● **TRY IT**
Copy out the full listing exactly, omitting any picture it contains.

DATA FOR PROCESSING Block Start

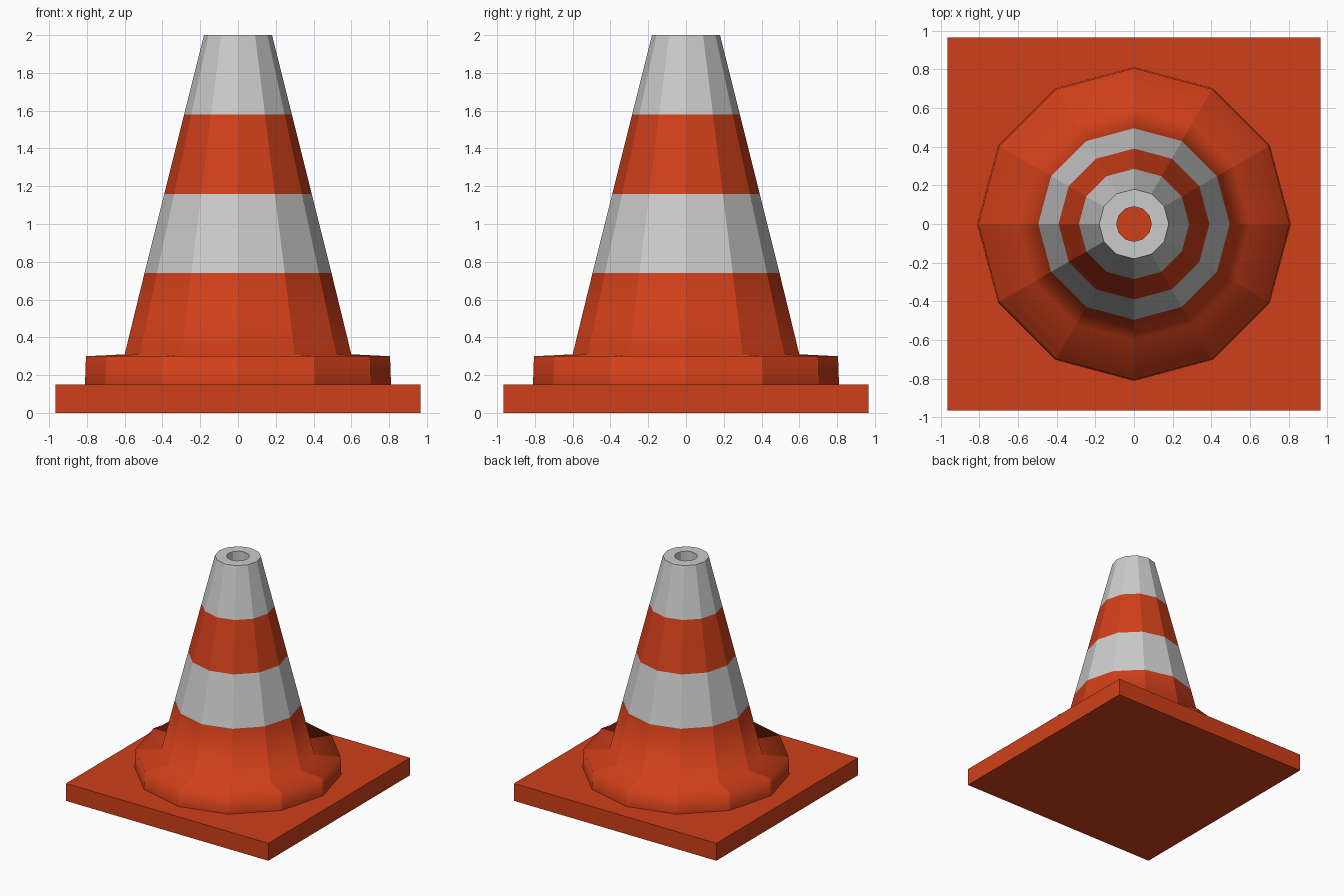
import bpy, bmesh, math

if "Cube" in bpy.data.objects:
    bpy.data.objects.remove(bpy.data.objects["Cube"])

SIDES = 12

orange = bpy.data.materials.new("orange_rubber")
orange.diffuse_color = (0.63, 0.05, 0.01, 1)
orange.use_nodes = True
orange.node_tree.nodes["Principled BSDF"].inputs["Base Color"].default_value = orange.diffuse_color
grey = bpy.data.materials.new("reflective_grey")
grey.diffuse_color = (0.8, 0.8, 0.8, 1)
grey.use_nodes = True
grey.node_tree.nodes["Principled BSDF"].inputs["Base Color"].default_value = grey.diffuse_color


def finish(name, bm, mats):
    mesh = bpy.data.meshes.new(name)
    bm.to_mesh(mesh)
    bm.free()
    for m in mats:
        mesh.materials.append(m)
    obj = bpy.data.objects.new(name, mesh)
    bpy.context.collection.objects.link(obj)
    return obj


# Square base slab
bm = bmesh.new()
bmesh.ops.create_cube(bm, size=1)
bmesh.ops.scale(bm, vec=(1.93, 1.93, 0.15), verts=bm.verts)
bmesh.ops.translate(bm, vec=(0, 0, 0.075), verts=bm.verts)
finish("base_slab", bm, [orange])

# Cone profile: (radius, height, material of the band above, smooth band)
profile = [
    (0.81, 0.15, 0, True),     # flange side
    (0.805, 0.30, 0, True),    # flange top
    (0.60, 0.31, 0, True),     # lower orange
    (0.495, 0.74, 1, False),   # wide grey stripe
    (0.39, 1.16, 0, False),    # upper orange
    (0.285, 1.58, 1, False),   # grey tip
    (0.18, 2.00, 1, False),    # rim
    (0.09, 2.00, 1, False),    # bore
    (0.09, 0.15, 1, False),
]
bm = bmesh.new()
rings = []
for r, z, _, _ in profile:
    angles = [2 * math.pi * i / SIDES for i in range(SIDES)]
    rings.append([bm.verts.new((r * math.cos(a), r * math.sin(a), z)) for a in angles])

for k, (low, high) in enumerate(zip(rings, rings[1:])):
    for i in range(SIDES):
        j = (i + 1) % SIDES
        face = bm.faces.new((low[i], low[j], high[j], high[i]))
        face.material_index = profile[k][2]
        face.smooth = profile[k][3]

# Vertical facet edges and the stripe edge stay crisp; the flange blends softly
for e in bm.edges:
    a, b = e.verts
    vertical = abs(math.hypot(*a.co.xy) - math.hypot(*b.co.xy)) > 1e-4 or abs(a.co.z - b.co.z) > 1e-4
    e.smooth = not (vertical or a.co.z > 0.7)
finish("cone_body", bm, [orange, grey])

DATA FOR PROCESSING Block End

● **ANSWER FOR THE TASK**
import bpy, bmesh, math

if "Cube" in bpy.data.objects:
    bpy.data.objects.remove(bpy.data.objects["Cube"])

SIDES = 12

orange = bpy.data.materials.new("orange_rubber")
orange.diffuse_color = (0.63, 0.05, 0.01, 1)
orange.use_nodes = True
orange.node_tree.nodes["Principled BSDF"].inputs["Base Color"].default_value = orange.diffuse_color
grey = bpy.data.materials.new("reflective_grey")
grey.diffuse_color = (0.8, 0.8, 0.8, 1)
grey.use_nodes = True
grey.node_tree.nodes["Principled BSDF"].inputs["Base Color"].default_value = grey.diffuse_color


def finish(name, bm, mats):
    mesh = bpy.data.meshes.new(name)
    bm.to_mesh(mesh)
    bm.free()
    for m in mats:
        mesh.materials.append(m)
    obj = bpy.data.objects.new(name, mesh)
    bpy.context.collection.objects.link(obj)
    return obj


# Square base slab
bm = bmesh.new()
bmesh.ops.create_cube(bm, size=1)
bmesh.ops.scale(bm, vec=(1.93, 1.93, 0.15), verts=bm.verts)
bmesh.ops.translate(bm, vec=(0, 0, 0.075), verts=bm.verts)
finish("base_slab", bm, [orange])

# Cone profile: (radius, height, material of the band above, smooth band)
profile = [
    (0.81, 0.15, 0, True),     # flange side
    (0.805, 0.30, 0, True),    # flange top
    (0.60, 0.31, 0, True),     # lower orange
    (0.495, 0.74, 1, False),   # wide grey stripe
    (0.39, 1.16, 0, False),    # upper orange
    (0.285, 1.58, 1, False),   # grey tip
    (0.18, 2.00, 1, False),    # rim
    (0.09, 2.00, 1, False),    # bore
    (0.09, 0.15, 1, False),
]
bm = bmesh.new()
rings = []
for r, z, _, _ in profile:
    angles = [2 * math.pi * i / SIDES for i in range(SIDES)]
    rings.append([bm.verts.new((r * math.cos(a), r * math.sin(a), z)) for a in angles])

for k, (low, high) in enumerate(zip(rings, rings[1:])):
    for i in range(SIDES):
        j = (i + 1) % SIDES
        face = bm.faces.new((low[i], low[j], high[j], high[i]))
        face.material_index = profile[k][2]
        face.smooth = profile[k][3]

# Vertical facet edges and the stripe edge stay crisp; the flange blends softly
for e in bm.edges:
    a, b = e.verts
    vertical = abs(math.hypot(*a.co.xy) - math.hypot(*b.co.xy)) > 1e-4 or abs(a.co.z - b.co.z) > 1e-4
    e.smooth = not (vertical or a.co.z > 0.7)
finish("cone_body", bm, [orange, grey])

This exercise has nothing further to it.